Of all the lines below, output only those starting at the one with "r * .84)], ORANGE)" and ending at the one with "# Main hull", both ends included, exactly as written.

[Given data Boundary: Start]

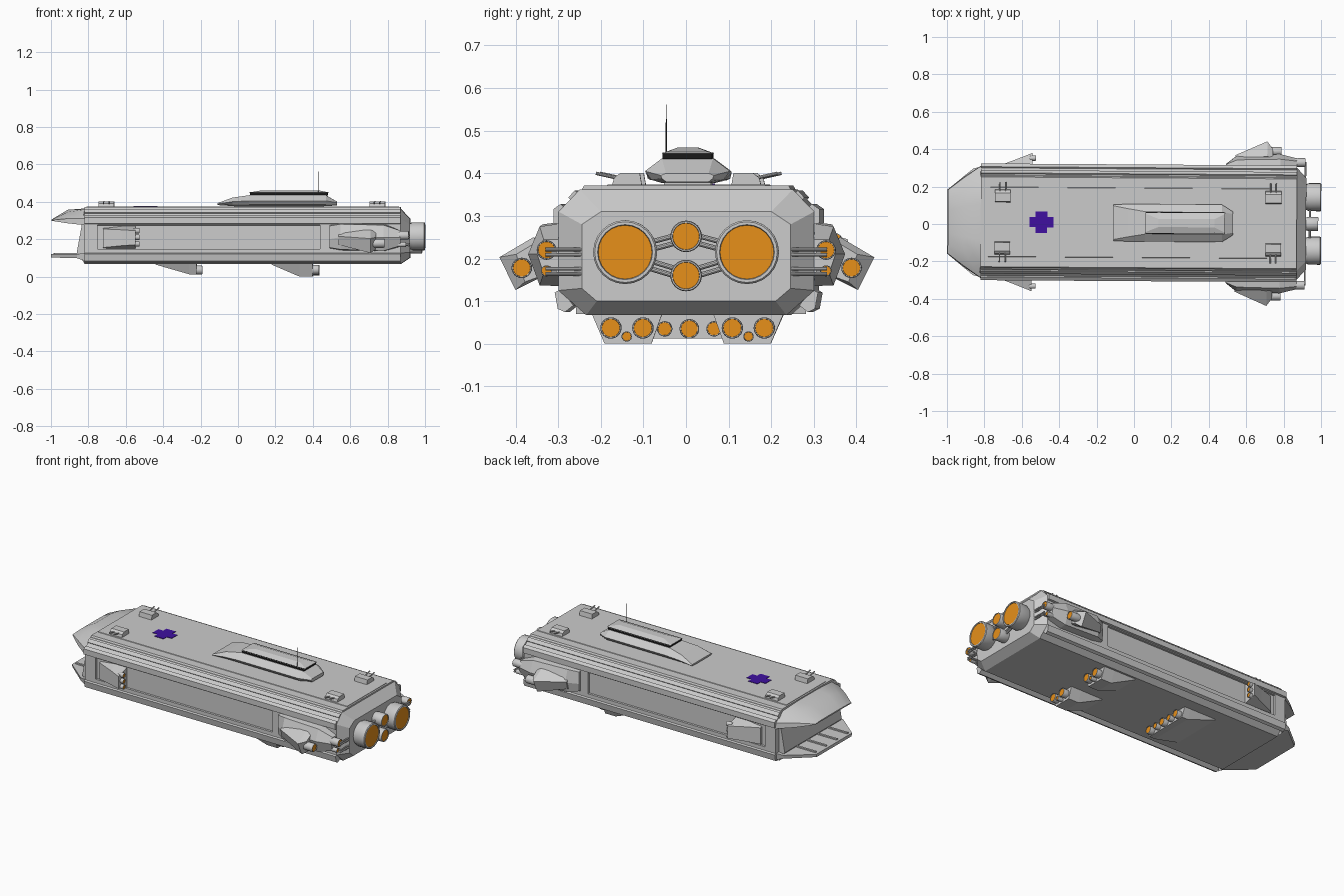
import bpy, bmesh
from math import sin, cos, pi, radians
from mathutils import Matrix, Vector

if "Cube" in bpy.data.objects:
    bpy.data.objects.remove(bpy.data.objects["Cube"])

# The whole ship is yawed very slightly about its stern
YAW = Matrix.Translation((1, 0, 0)) @ Matrix.Rotation(-0.0065, 4, 'Z') @ Matrix.Translation((-1, 0, 0))


def material(name, rgb):
    m = bpy.data.materials.new(name)
    m.diffuse_color = (*rgb, 1)
    m.use_nodes = True
    m.node_tree.nodes["Principled BSDF"].inputs["Base Color"].default_value = m.diffuse_color
    return m


ORANGE = material("engine_orange", (0.8, 0.28, 0.01))
PURPLE = material("marking_purple", (0.05, 0.005, 0.35))
BLACK = material("window_black", (0.01, 0.01, 0.01))


def finish(name, bm, mat=None, smooth=False):
    bmesh.ops.recalc_face_normals(bm, faces=bm.faces)
    me = bpy.data.meshes.new(name)
    bm.to_mesh(me)
    bm.free()
    me.transform(YAW)
    ob = bpy.data.objects.new(name, me)
    bpy.context.collection.objects.link(ob)
    if mat:
        me.materials.append(mat)
    if smooth:
        bpy.ops.object.select_all(action='DESELECT')
        ob.select_set(True)
        bpy.context.view_layer.objects.active = ob
        bpy.ops.object.shade_smooth_by_angle(angle=radians(35))
    return ob


def loft_bm(rings):
    bm = bmesh.new()
    rows = [[bm.verts.new(p) for p in r] for r in rings]
    n = len(rows[0])
    for a, b in zip(rows, rows[1:]):
        for i in range(n):
            bm.faces.new((a[i], a[(i + 1) % n], b[(i + 1) % n], b[i]))
    bm.faces.new(rows[0])
    bm.faces.new(rows[-1])
    bmesh.ops.recalc_face_normals(bm, faces=bm.faces)
    return bm


def loft(name, rings, mat=None, smooth=False):
    return finish(name, loft_bm(rings), mat, smooth)


def sym(x, half):
    # closed section at x from a half profile of (y, z)
    return [(x, y, z) for y, z in half] + [(x, -y, z) for y, z in reversed(half)]


def side(x, s, pts):
    return [(x, s * y, z) for y, z in pts]


def box(name, x0, x1, y0, y1, z0, z1, mat=None):
    sec = [(y0, z0), (y1, z0), (y1, z1), (y0, z1)]
    return loft(name, [side(x0, 1, sec), side(x1, 1, sec)], mat)


def circle(x, y, z, r, n=24):
    return [(x, y + r * cos(2 * pi * i / n), z + r * sin(2 * pi * i / n)) for i in range(n)]


def engine(name, x0, x1, y, z, r):
    steps = [(x0, .8), (x0 + .35 * (x1 - x0), 1), (x1 - .004, 1), (x1, .95), (x1, .86), (x1 - .006, .84)]
    loft(name, [circle(x, y, z, r * k) for x, k in steps], smooth=True)
    loft(name + "_glow", [circle(x1 - .007, y, z, r * .84), circle(x1 - .003, y, z, r * .84)], ORANGE)


def rod(name, a, b, r):
    a, b = Vector(a), Vector(b)
    bm = bmesh.new()
    m = Matrix.Translation((a + b) / 2) @ (b - a).to_track_quat('Z', 'Y').to_matrix().to_4x4()
    bmesh.ops.create_cone(bm, cap_ends=True, segments=10, radius1=r, radius2=r,
                          depth=(b - a).length, matrix=m)
    finish(name, bm, smooth=True)


# Main hull with recessed side panels and chamfered stern
H = [(.25, .362), (.30, .31), (.30, .275), (.30, .147), (.30, .125), (.235, .067)]
REAR = [(.20, .31), (.245, .28), (.245, .25), (.245, .15), (.245, .13), (.21, .10)]
bm = loft_bm([sym(x, H) for x in (-.82, -.75, .44, .87)] + [sym(.92, REAR)])
panels = [f for f in bm.faces if abs(f.normal.y) > .99 and abs(f.calc_center_median().x + .155) < .05
          and abs(f.calc_center_median().z - .211) < .01]
bmesh.ops.inset_individual(bm, faces=panels, thickness=.001, depth=-.012)
finish("hull", bm)

# Deck plates
loft("deck", [sym(x, [(.24, .371), (.25, .355)]) for x in (-.82, .87)])
loft("deck_inner_plate", [sym(x, [(.185, .374), (.19, .365)]) for x in (-.81, .86)])

# Corner rails
UP = [(.28, .315), (.295, .328), (.312, .316), (.312, .283), (.295, .28)]
LOW = [(.295, .128), (.309, .12), (.302, .082), (.285, .074), (.265, .09)]
GROOVE = [(.25, .35), (.262, .36), (.277, .343), (.268, .333)]
for s in (1, -1):
    for nm, sec in (("upper_rail", UP), ("lower_rail", LOW), ("deck_rail", GROOVE)):
        loft(nm, [side(x, s, sec) for x in (-.82, .87)])

# Prow: hood, bulkhead and landing lip
loft("prow_hood", [sym(-.82, [(.10, .364), (.23, .358), (.298, .31), (.30, .275)]),
                   sym(-.91, [(.08, .357), (.16, .345), (.235, .31), (.24, .285)]),
                   sym(-.995, [(.06, .306), (.12, .305), (.17, .302), (.172, .298)])], smooth=True)
loft("prow_bulkhead", [[(x, y, z) for x, z in ((-.82, .35), (-.86, .13), (-.82, .07), (-.80, .2))]
                       for y in (-.27, .27)])
loft("prow_lip", [sym(-.82, [(.295, .125), (.29, .085)]), sym(-.86, [(.285, .12), (.28, .098)]),
                  sym(-1, [(.17, .12), (.165, .102)])])
for y in (-.15, -.05, .05, .15):
    box("lip_rib", -.985, -.85, y - .006, y + .006, .115, .127)

# Bridge tower
loft("bridge_pedestal", [sym(x, [(.055, .392), (.055, .365)]) for x in (-.02, .46)])
loft("bridge_body", [sym(-.11, [(.09, .392), (.097, .388), (.09, .384), (.06, .382)]),
                     sym(-.03, [(.075, .422), (.1, .40), (.085, .385), (.06, .377)]),
                     sym(.06, [(.06, .435), (.1, .405), (.085, .385), (.06, .377)]),
                     sym(.47, [(.06, .435), (.1, .405), (.085, .385), (.06, .377)]),
                     sym(.53, [(.05, .40), (.062, .395), (.06, .388), (.05, .38)])])
box("bridge_window", .065, .48, -.058, .058, .434, .449, BLACK)
loft("bridge_roof", [sym(.06, [(.05, .45), (.06, .447)]), sym(.13, [(.022, .461), (.06, .447)]),
                     sym(.43, [(.022, .461), (.06, .447)]), sym(.485, [(.05, .45), (.06, .447)])])
loft("antenna", [[(x, -.05 + w, z) for x, w in ((.429, -r), (.431, -r), (.431, r), (.429, r))]
                 for z, r in ((.448, .002), (.50, .0015), (.562, .0006))], BLACK)

# Deck marking
box("cross_long", -.559, -.431, -.027, .027, .37, .3765, PURPLE)
box("cross_wide", -.526, -.464, -.058, .058, .37, .3765, PURPLE)

# Four twin-barrel turrets
for x in (-.703, .745):
    for s in (1, -1):
        loft("turret", [side(x + d, s, [(.105, .372), (.175, .372), (.17, .39), (.155, .401), (.11, .401)])
                        for d in (-.042, .042)])
        for d in (-.015, .015):
            rod("turret_barrel", (x + d, s * .15, .386), (x + d, s * .213, .4), .004)

# Main engines, hub engines and their struts
for s in (1, -1):
    engine("main_engine", .90, 1.0, s * .143, .215, .075)
    for z, z2 in ((.252, .225), (.16, .19)):
        for d in (-.009, .009):
            rod("engine_strut", (.94, s * .1, z2 + d), (.94, 0, z + d), .006)
    for z in (.215, .17):
        for d in (-.006, .006):
            rod("feed_pipe", (.915, s * .33, z + d), (.915, s * .16, z + d), .0045)
        rod("feed_elbow", (.85, s * .31, z), (.915, s * .31, z), .006)
for z in (.252, .16):
    engine("hub_engine", .90, .985, 0, z, .037)

# Side engine pods with angled fins
for s in (1, -1):
    loft("side_pod", [side(.49, s, [(.29, .275), (.315, .27), (.318, .2), (.315, .155), (.29, .15)]),
                      side(.55, s, [(.29, .287), (.34, .28), (.365, .21), (.345, .145), (.29, .14)]),
                      side(.78, s, [(.29, .283), (.345, .275), (.372, .21), (.345, .137), (.29, .135)]),
                      side(.87, s, [(.29, .245), (.335, .245), (.35, .21), (.335, .165), (.29, .16)])])
    loft("pod_fin", [side(.54, s, [(.34, .24), (.365, .215), (.355, .17), (.33, .165)]),
                     side(.71, s, [(.36, .25), (.44, .203), (.402, .126), (.325, .165)]),
                     side(.74, s, [(.35, .24), (.40, .21), (.38, .145), (.325, .165)])])
    engine("fin_engine", .70, .785, s * .387, .178, .024)
    engine("pod_engine", .85, .915, s * .328, .22, .023)
    engine("pod_small_engine", .85, .90, s * .328, .171, .013)

    # Forward side thrusters
    loft("side_thruster", [side(-.72, s, [(.28, .26), (.302, .255), (.302, .155), (.28, .15)]),
                           side(-.62, s, [(.28, .272), (.34, .25), (.34, .165), (.28, .147)]),
                           side(-.545, s, [(.28, .272), (.37, .245), (.37, .17), (.28, .147)])])
    for z in (.245, .21, .175):
        engine("side_thruster_nozzle", -.56, -.525, s * .342, z, .014)

    # Rear belly thrusters
    loft("rear_belly_pod", [side(.18, s, [(.06, .07), (.225, .07), (.22, .064), (.065, .064)]),
                            side(.33, s, [(.06, .07), (.225, .07), (.195, .0), (.085, .0)]),
                            side(.40, s, [(.06, .07), (.225, .07), (.195, .0), (.085, .0)])])
    for y, z, r in ((.105, .037, .025), (.18, .037, .025), (.143, .017, .012)):
        engine("rear_belly_nozzle", .385, .435, s * y, z, r)

# Forward belly thruster
loft("front_belly_pod", [sym(-.44, [(.165, .07), (.16, .064)]), sym(-.26, [(.165, .07), (.14, .012)]),
                         sym(-.22, [(.165, .07), (.14, .012)])])
for i in range(-2, 3):
    engine("front_belly_nozzle", -.24, -.19, i * .058, .035, .018 if i % 2 else .023)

[Given data Boundary: End]

▸ Reply
    loft(name + "_glow", [circle(x1 - .007, y, z, r * .84), circle(x1 - .003, y, z, r * .84)], ORANGE)


def rod(name, a, b, r):
    a, b = Vector(a), Vector(b)
    bm = bmesh.new()
    m = Matrix.Translation((a + b) / 2) @ (b - a).to_track_quat('Z', 'Y').to_matrix().to_4x4()
    bmesh.ops.create_cone(bm, cap_ends=True, segments=10, radius1=r, radius2=r,
                          depth=(b - a).length, matrix=m)
    finish(name, bm, smooth=True)


# Main hull with recessed side panels and chamfered stern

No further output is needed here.